The wedding issue was keeping us pretty busy. Which papers would we need? Baba actually did not have any but an Ashram I.D. He left his home at the age of eleven and had not returned there since; who cares about papers when you are only eleven years old and run away from home?

Would that be enough to get married at least in the temple? A spiritual marriage is as valid as a court marriage for life in society, but not for legal matters. The first one would already be enough for now.

We were so busy, that we did not find time anymore to sit and talk to the travelers who stayed in the same guesthouse and all the things India-travelers usually do, passed me by unnoticed.

Then One day, the lawyer showed up. He was in his early forties and looked like the average Indian of his age. He was short and pot-bellied with gold-framed glasses and wore his oiled hair side parted. He seemed friendly and I had the impression that he was an honest person; in the end he was a friend’s friend.


We sat down and words that sounded like English were bubbling out of his mouth while he was rolling a joint. Somehow I barely understood a quarter of what he was trying to say. I caught that he had married a mixed couple before and asked me if it would be a problem for me to convert to Hinduism, which would make things much easier.

I did not have any problem with that. There is only one god and I think that he or she doesn’t care too much in which way you try to approach him or her. I never was a much practising Christian and maybe I even knew a bit more about Hinduism than I did about Christian religion.

“This good” said the lawyer “Then you only need Hindu name for conversion certificate”

“Cool!” I thought “I would get to choose a new name for myself! How many times in your life you get a chance like that?”

Right away female Hindu names I heard before and liked rushed through my mind. I wanted one with a really nice meaning that suited me.

All of a sudden something strange happened inside my mind; the entire situation seemed totally abstract. At that precise moment I had the sensation to be swimming in the shallow water near the ocean shore, but when I tried to touch the ground with my feet, I realized that there was an immense nothingness underneath me.

I came back to my senses when Vijay showed up shouting happily

“Uma! Uma is a good name!”

“No way! Uma sounds like Oma, which means grandmother in German!” I replied harshly.

The lawyer turned to me and said something like “You still have much time. No hurry, chicken curry!”  Then he lit another spliff and off he drove on his rattling scooter that looked older than dirt.

Three days later the lawyer called Baba on his cellphone. The news was that we had to show up the next day in the court in Haridwar to sign the conversion certificate.

“Oh, then I have to choose my Hindu name today” I said

“No. Lawyer already putting Uma on the paper” answered Baba



Sometimes life just takes decisions for you…

In the end I have to say that Uma really is a cool name.

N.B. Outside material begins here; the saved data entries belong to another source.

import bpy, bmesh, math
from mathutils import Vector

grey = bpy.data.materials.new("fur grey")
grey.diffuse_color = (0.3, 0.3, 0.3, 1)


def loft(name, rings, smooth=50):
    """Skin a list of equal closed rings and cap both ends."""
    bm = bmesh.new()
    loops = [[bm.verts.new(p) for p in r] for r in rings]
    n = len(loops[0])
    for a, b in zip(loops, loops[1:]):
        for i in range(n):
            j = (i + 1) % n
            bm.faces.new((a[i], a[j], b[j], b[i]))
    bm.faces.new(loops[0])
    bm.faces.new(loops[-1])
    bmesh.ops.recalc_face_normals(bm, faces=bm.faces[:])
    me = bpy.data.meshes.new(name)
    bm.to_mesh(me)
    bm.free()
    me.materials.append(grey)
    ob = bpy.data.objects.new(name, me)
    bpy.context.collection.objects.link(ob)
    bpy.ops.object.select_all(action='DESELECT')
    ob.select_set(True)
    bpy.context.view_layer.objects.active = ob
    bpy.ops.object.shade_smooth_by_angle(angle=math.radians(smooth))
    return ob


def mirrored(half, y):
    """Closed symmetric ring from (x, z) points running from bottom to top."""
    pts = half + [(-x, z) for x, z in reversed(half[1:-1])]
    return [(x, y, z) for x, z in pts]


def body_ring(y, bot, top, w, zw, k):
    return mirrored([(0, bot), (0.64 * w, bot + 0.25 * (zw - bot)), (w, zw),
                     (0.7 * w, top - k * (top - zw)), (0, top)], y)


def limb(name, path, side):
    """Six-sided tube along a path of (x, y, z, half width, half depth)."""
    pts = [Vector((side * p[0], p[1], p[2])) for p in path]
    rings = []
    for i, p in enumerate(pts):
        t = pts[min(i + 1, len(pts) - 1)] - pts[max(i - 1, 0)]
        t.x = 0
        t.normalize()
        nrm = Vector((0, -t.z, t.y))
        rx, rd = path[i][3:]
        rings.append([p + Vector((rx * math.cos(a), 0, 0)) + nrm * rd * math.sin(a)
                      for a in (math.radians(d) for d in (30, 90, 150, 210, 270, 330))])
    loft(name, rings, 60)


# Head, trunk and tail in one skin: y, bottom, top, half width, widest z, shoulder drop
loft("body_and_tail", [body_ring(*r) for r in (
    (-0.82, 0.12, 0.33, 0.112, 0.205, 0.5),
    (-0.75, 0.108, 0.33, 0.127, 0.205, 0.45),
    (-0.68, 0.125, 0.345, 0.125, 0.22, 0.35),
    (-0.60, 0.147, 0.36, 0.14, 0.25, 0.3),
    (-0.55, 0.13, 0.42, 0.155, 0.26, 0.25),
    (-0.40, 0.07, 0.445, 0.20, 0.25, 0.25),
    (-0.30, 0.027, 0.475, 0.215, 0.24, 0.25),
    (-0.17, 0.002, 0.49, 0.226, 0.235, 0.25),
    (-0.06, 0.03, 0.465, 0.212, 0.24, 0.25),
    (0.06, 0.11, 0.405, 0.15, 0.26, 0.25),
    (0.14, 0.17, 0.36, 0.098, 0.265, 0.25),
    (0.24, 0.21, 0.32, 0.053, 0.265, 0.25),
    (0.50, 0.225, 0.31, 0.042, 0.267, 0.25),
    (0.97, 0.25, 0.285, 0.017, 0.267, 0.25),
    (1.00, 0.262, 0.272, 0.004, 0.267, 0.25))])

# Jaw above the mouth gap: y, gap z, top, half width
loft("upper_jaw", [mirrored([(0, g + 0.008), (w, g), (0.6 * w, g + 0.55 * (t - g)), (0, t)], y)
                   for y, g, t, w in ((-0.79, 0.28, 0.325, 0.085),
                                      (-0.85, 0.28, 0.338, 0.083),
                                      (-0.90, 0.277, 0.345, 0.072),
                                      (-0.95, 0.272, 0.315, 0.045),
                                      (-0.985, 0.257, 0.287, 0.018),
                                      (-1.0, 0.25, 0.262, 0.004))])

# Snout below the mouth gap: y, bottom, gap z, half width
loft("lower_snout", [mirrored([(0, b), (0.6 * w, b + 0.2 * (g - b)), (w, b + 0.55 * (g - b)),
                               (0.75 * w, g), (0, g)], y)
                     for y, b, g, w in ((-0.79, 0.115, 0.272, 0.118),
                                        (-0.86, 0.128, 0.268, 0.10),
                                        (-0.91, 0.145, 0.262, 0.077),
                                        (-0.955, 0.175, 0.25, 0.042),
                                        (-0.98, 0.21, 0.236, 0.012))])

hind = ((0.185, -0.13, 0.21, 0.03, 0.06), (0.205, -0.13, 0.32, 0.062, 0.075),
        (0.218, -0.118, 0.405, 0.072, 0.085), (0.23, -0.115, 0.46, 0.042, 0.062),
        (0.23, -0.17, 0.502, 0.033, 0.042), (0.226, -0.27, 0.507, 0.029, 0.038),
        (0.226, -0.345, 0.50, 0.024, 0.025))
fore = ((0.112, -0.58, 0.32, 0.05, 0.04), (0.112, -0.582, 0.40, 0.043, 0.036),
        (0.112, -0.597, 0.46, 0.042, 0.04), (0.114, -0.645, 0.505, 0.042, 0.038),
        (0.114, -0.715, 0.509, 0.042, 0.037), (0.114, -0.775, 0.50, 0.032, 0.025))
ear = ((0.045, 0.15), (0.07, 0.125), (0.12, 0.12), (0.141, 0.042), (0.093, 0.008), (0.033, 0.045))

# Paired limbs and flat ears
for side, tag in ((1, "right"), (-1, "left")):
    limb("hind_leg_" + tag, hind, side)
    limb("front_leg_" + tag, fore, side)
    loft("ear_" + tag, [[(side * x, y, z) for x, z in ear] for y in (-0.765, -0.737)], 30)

She is one aspect of the goddess Parvati, who is Shiva’s consort.

A story tells that Parvati finally got tired of being ignored by her husband, who dwelled in constant meditation. She left her home to become a wandering hermit and practiced such harsh self-denial, that eventually Shiva, god of ascetics, received her as his most devoted worshipper and they were reconciled.

Her name is said to have been given to her by her mother, who upon learning of Parvati’s plan to practice extreme self-denial, cried out, “U! Ma!” which means “Oh! Don’t!”

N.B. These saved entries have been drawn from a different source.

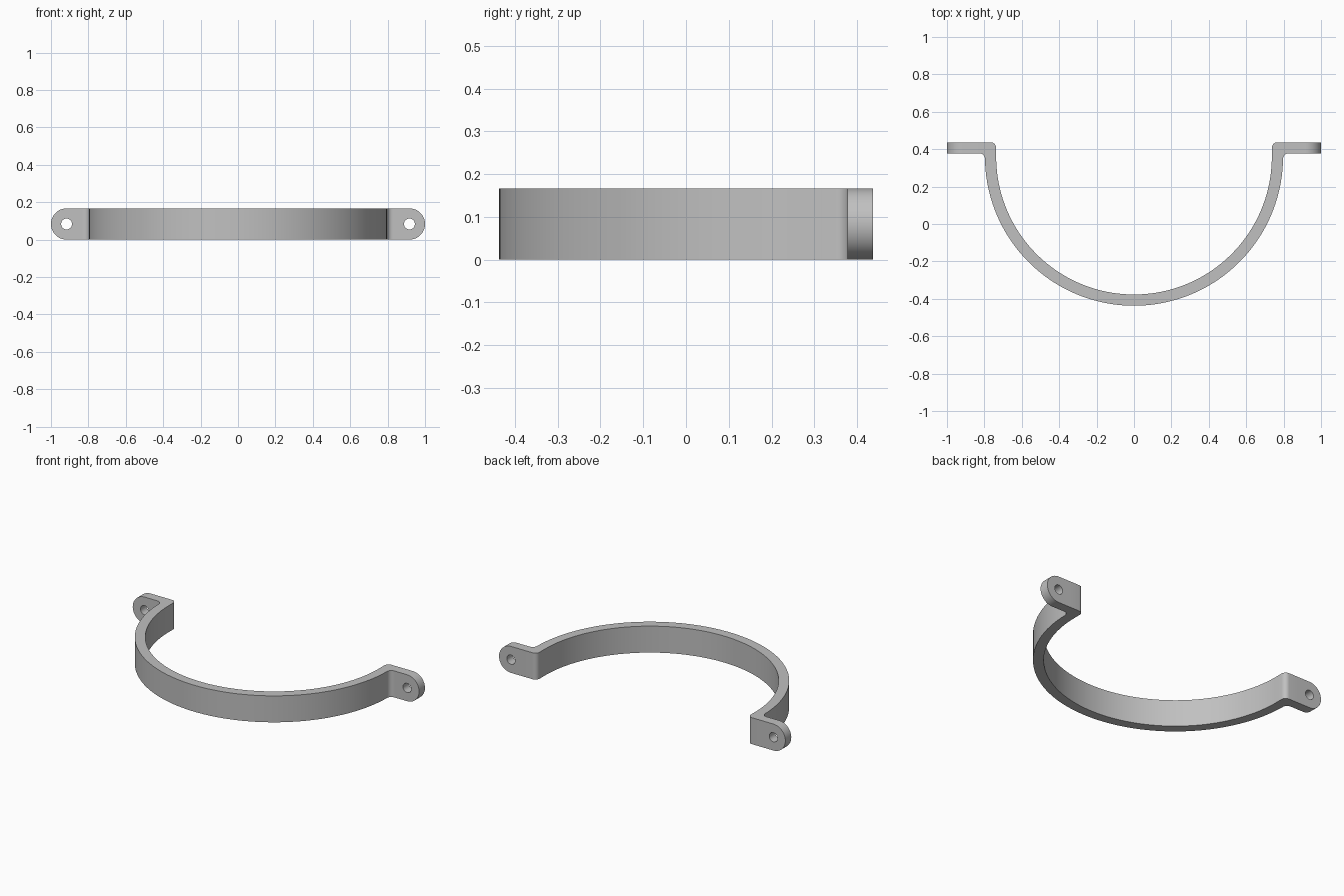
import bpy, bmesh
from math import cos, sin, pi, radians, asin, degrees

cube = bpy.data.objects.get("Cube")
if cube:
    bpy.data.objects.remove(cube)

HEIGHT = 0.167           # band width along z
R = HEIGHT / 2           # radius of the rounded ear end
OUTER, INNER = 0.797, 0.737
CY = 0.36                # centre of the band arc
BACK, FRONT = 0.437, 0.378   # faces of the mounting ears
FILLET = 0.03
HOLE = 0.029
EAR_X = 1 - R            # hole centre
JOIN_X = EAR_X - R       # where band and ear meet


def arc(cx, cy, r, start, end, n):
    angles = [radians(start + (end - start) * i / n) for i in range(n + 1)]
    return [(cx + r * cos(a), cy + r * sin(a)) for a in angles]


def face(bm, points):
    return bm.faces.new([bm.verts.new(p) for p in points])


def walls(bm, low, high):
    for i in range(len(low) - 1):
        face(bm, [low[i], low[i + 1], high[i + 1], high[i]])


bm = bmesh.new()

# Half of the curved band, with a filleted bend into the ear
bend_y = FRONT - FILLET
bend_angle = degrees(asin((bend_y - CY) / OUTER))
outline = arc(0, CY, OUTER, -90, bend_angle, 40)
outline += arc(OUTER + FILLET, bend_y, FILLET, 180, 90, 8)[1:]
outline += [(JOIN_X, FRONT)]
back = [(JOIN_X, BACK)]
back += arc(INNER + FILLET, BACK - FILLET, FILLET, 90, 180, 8)
back += arc(0, CY, INNER, 0, -90, 40)
for z in (0, HEIGHT):
    face(bm, [(x, y, z) for x, y in outline + back])
for path in (outline, back):
    walls(bm, [(x, y, 0) for x, y in path], [(x, y, HEIGHT) for x, y in path])

# Ear with a round end and a screw hole
tip = arc(EAR_X, R, R, -90, 90, 24)
hole_right = arc(EAR_X, R, HOLE, -90, 90, 24)
hole_left = arc(EAR_X, R, HOLE, 90, 270, 24)
rim = [(JOIN_X, 0)] + tip + [(JOIN_X, HEIGHT)]
for y in (FRONT, BACK):
    for i in range(24):
        quad = [tip[i], tip[i + 1], hole_right[i + 1], hole_right[i]]
        face(bm, [(x, y, z) for x, z in quad])
    web = [tip[-1], (JOIN_X, HEIGHT), (JOIN_X, 0), tip[0]] + hole_left[::-1]
    face(bm, [(x, y, z) for x, z in web])
for path in (rim, hole_right, hole_left):
    walls(bm, [(x, FRONT, z) for x, z in path], [(x, BACK, z) for x, z in path])

# Weld, then mirror to complete the other half
bmesh.ops.remove_doubles(bm, verts=bm.verts, dist=0.0001)
mirrored = bmesh.ops.duplicate(bm, geom=bm.verts[:] + bm.edges[:] + bm.faces[:])
for item in mirrored["geom"]:
    if isinstance(item, bmesh.types.BMVert):
        item.co.x = -item.co.x
bmesh.ops.remove_doubles(bm, verts=bm.verts, dist=0.0001)
bmesh.ops.recalc_face_normals(bm, faces=bm.faces)

mesh = bpy.data.meshes.new("strap_clamp")
bm.to_mesh(mesh)
bm.free()
clamp = bpy.data.objects.new("strap_clamp", mesh)
bpy.context.collection.objects.link(clamp)

# Plain grey finish
grey = bpy.data.materials.new("plain_grey")
grey.use_nodes = True
colour = (0.53, 0.53, 0.53, 1)
grey.diffuse_color = colour
grey.node_tree.nodes["Principled BSDF"].inputs["Base Color"].default_value = colour
mesh.materials.append(grey)

bpy.ops.object.select_all(action='DESELECT')
clamp.select_set(True)
bpy.context.view_layer.objects.active = clamp
bpy.ops.object.shade_smooth_by_angle(angle=radians(30))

I guess my mother would have said something similar if she knew about my wedding plans!

Uma was actually the perfect name for me!